It was my first time at Dogtown Dance Theater in Manchester and I have to say it's a great space, high-ceilinged with comfortable chairs, so I hope to be back.
Playing tonight was TheaterLab's production of "Exquisite Corpse, a Devised Piece."
The name comes for a parlor game played by the surrealists where one person begins a drawing, poem or story and passes it on to the next guest, who does another part before passing it on.
We've all played that game where you add on fanciful tails and heads to an unseen creature, only to see the result once everyone's had a go at it.
Tonight's theater piece was a little like that in that it was collaborative (all the actors had contributed to the ideas and dialog) and didn't follow a linear path.
It began with humor, a skit about first year medical students witnessing a mock operation and morphed into a dance piece.
At times a group of actors would be lined up in chairs onstage, alternately spouting out confessions.
"I'm no magician, but I've had my fair share of being in a trunk," said the guy who claimed to masturbate in a trunk's confines.
A scene with two people alternately telling a third, "I love you," segued then into the central person telling the other two alternately, "I love you," until his words were unintelligible as his head snapped side to side.
Music served the devised piece well (like Sinatra's "That's Life"), as did humor (a couple rush at each other to kiss, only to stop, putting on a sterile mask and gown before kissing) and even nudity.
One especially surrealistic scene involved three people and an operating table littered with gummy bears that they alternately gorged on and attacked each other.
There was plenty of commentary on contemporary life, like when the group came out into the spotlight, bouncing and shouting under the light and moving with the light to stay in the spotlight.
When the spotlight moved to the audience, they approached us, looking at us like animals in cages worthy of observation.
One particularly confessional scene had the group lying on the floor calling out their fears.
"I'm afraid of dying alone."
"I'm not afraid of getting older, just having an unfulfilled life."
"I'm afraid if people really knew me, they wouldn't like me."
Because the cast was very young, some of their fears were the kind that will dissipate with time and life experience, not that they know that now.
Others were universal.
What mattered was the truthfulness of the performance, which came out in every line of dialog, every improvised scene, every concern voiced.
It was theater that didn't give you the option of sitting back and being spoon-fed.

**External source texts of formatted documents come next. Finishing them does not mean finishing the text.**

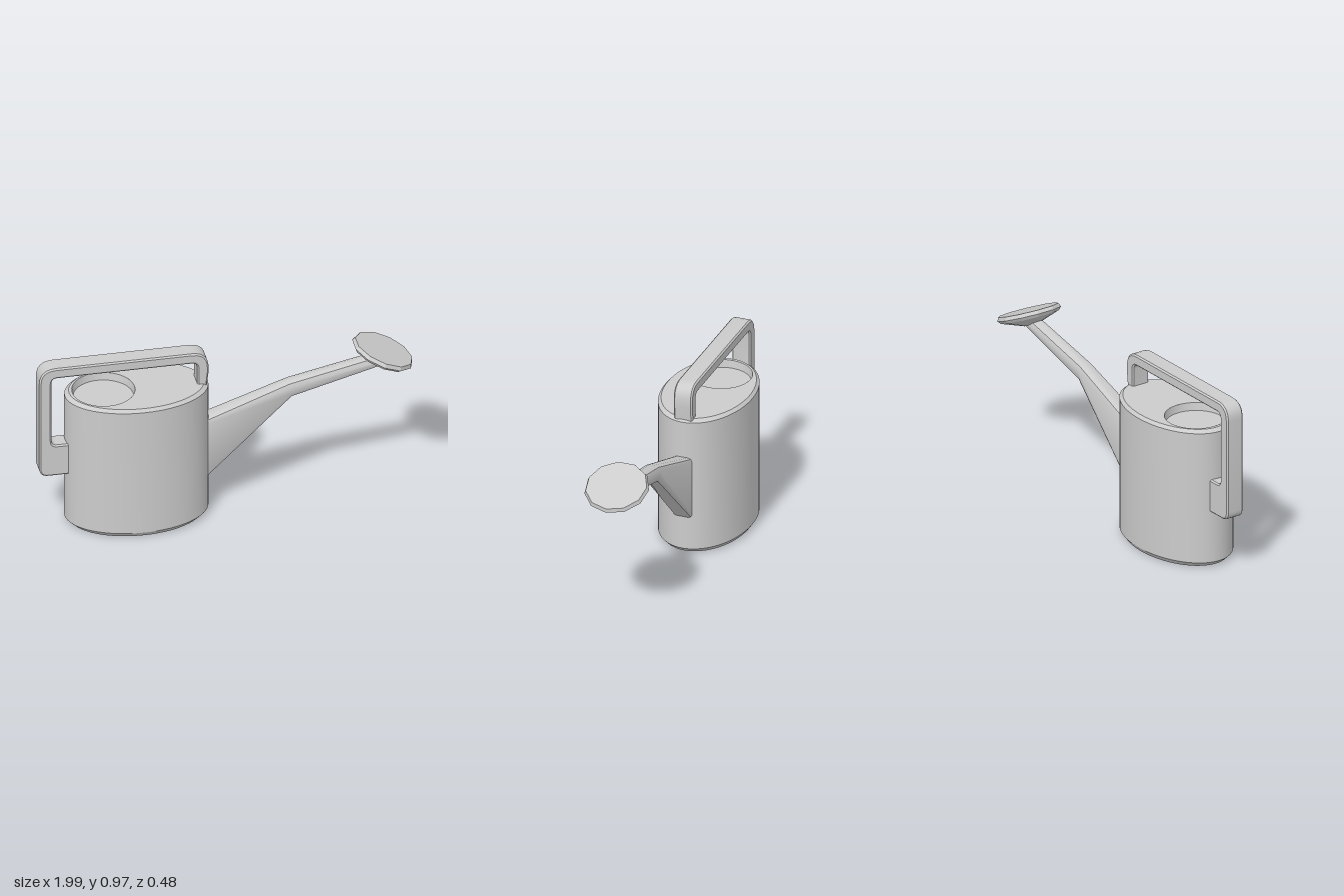
import * as THREE from 'three';
import { toCreasedNormals } from 'three/addons/utils/BufferGeometryUtils.js';

const BODY_X = -0.475, RX = 0.38, RZ = 0.242, TOP = 0.782;
const HOLE_X = -0.65, HOLE_R = 0.165;
const grey = new THREE.MeshStandardMaterial({ color: 0xcccccc });
const greyDouble = new THREE.MeshStandardMaterial({ color: 0xcccccc, side: THREE.DoubleSide });
const greyFlat = new THREE.MeshStandardMaterial({ color: 0xcccccc, flatShading: true });

function add(group, name, geometry, material = grey) {
  const mesh = new THREE.Mesh(geometry, material);
  mesh.name = name;
  group.add(mesh);
  return mesh;
}

function lathe(points, segments, phiStart = 0) {
  return new THREE.LatheGeometry(points.map(([r, y]) => new THREE.Vector2(r, y)), segments, phiStart);
}

// Closed outline from [x, y, cornerRadius] points
function roundedShape(points) {
  const shape = new THREE.Shape();
  const n = points.length;
  points.forEach(([x, y, r = 0], i) => {
    const corner = new THREE.Vector2(x, y);
    const toward = (p) => new THREE.Vector2(p[0], p[1]).sub(corner).setLength(r).add(corner);
    const a = r ? toward(points[(i + n - 1) % n]) : corner;
    const b = r ? toward(points[(i + 1) % n]) : corner;
    if (i === 0) shape.moveTo(a.x, a.y);
    else shape.lineTo(a.x, a.y);
    if (r) shape.quadraticCurveTo(x, y, b.x, b.y);
  });
  shape.closePath();
  return shape;
}

// Skin over rounded-rectangle sections: [topX, topY, bottomX, bottomY, halfWidth, corner]
function spoutGeometry(sections) {
  const positions = [], index = [], steps = 3, count = 4 * steps;
  for (const [tx, ty, bx, by, w, c] of sections) {
    const h = Math.hypot(tx - bx, ty - by) / 2;
    for (let q = 0; q < 4; q++) {
      const sz = q === 0 || q === 3 ? 1 : -1, sv = q < 2 ? 1 : -1;
      for (let k = 0; k < steps; k++) {
        const a = (q + k / (steps - 1)) * Math.PI / 2;
        const z = sz * (w - c) + c * Math.cos(a);
        const v = (sv * (h - c) + c * Math.sin(a)) / h;
        positions.push((tx + bx) / 2 + v * (tx - bx) / 2, (ty + by) / 2 + v * (ty - by) / 2, z);
      }
    }
  }
  for (let s = 0; s < sections.length - 1; s++) {
    for (let i = 0; i < count; i++) {
      const a = s * count + i, b = s * count + (i + 1) % count;
      index.push(a, a + count, b, b, a + count, b + count);
    }
  }
  const geometry = new THREE.BufferGeometry();
  geometry.setAttribute('position', new THREE.Float32BufferAttribute(positions, 3));
  geometry.setIndex(index);
  return toCreasedNormals(geometry, 0.6);
}

export function createModel() {
  const model = new THREE.Group();
  model.name = 'wateringCan';

  // Oval tank with bevelled bottom and top edges
  const wall = lathe([[0, 0], [0.92, 0], [1, 0.028], [1, 0.765], [0.94, TOP]], 64);
  wall.scale(RX, 1, RZ);
  add(model, 'tankWall', toCreasedNormals(wall, 0.4)).position.x = BODY_X;

  // Lid with a round filling hole
  const lid = new THREE.Shape();
  lid.absellipse(BODY_X, 0, RX * 0.94, RZ * 0.94, 0, Math.PI * 2);
  const hole = new THREE.Path();
  hole.absarc(HOLE_X, 0, HOLE_R, 0, Math.PI * 2, true);
  lid.holes.push(hole);
  const lidGeometry = new THREE.ShapeGeometry(lid, 32);
  lidGeometry.rotateX(-Math.PI / 2);
  add(model, 'lid', lidGeometry, greyDouble).position.y = TOP;

  // Shallow recess of the filling opening
  const recess = lathe([[0, 0], [HOLE_R - 0.007, 0], [HOLE_R, 0.042]], 48);
  add(model, 'fillingRecess', toCreasedNormals(recess, 0.5), greyDouble)
    .position.set(HOLE_X, TOP - 0.042, 0);

  // Carrying handle, running from the lid over to the back of the tank
  const outline = roundedShape([
    [-0.8, 0.315], [-0.84, 0.315], [-1, 0.315, 0.05], [-1, 0.97, 0.09], [-0.1, 0.97, 0.09],
    [-0.1, 0.85], [-0.115, 0.72], [-0.16, 0.72], [-0.16, 0.91, 0.03],
    [-0.935, 0.91, 0.03], [-0.935, 0.5, 0.03], [-0.8, 0.5],
  ]);
  const handle = new THREE.ExtrudeGeometry(outline, {
    depth: 0.088, bevelSize: 0.008, bevelThickness: 0.008, bevelOffset: -0.008,
    bevelSegments: 1, curveSegments: 6,
  });
  handle.translate(0, 0, -0.044);
  add(model, 'handle', toCreasedNormals(handle, 0.5));

  // Spout: tall narrow root tapering into a bent pipe
  add(model, 'spout', spoutGeometry([
    [-0.14, 0.545, -0.14, 0.172, 0.053, 0.022],
    [0.33, 0.72, 0.345, 0.628, 0.044, 0.03],
    [0.8, 0.823, 0.815, 0.754, 0.04, 0.03],
  ]));

  // Sprinkler head, tilted forward
  const rose = lathe([[0, -0.085], [0.04, -0.078], [0.157, -0.036], [0.172, -0.02], [0.163, 0], [0, 0]],
    11, Math.PI / 2);
  const head = add(model, 'sprinklerHead', rose, greyFlat);
  head.position.set(0.842, 0.842, 0);
  head.rotation.z = -0.411;

  return model;
}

Whether confusing you, making you sad, reminding you of an old hurt or amusing you, the audience had to think. And feel.
That's a damn fine way to spend a Saturday or Monday night.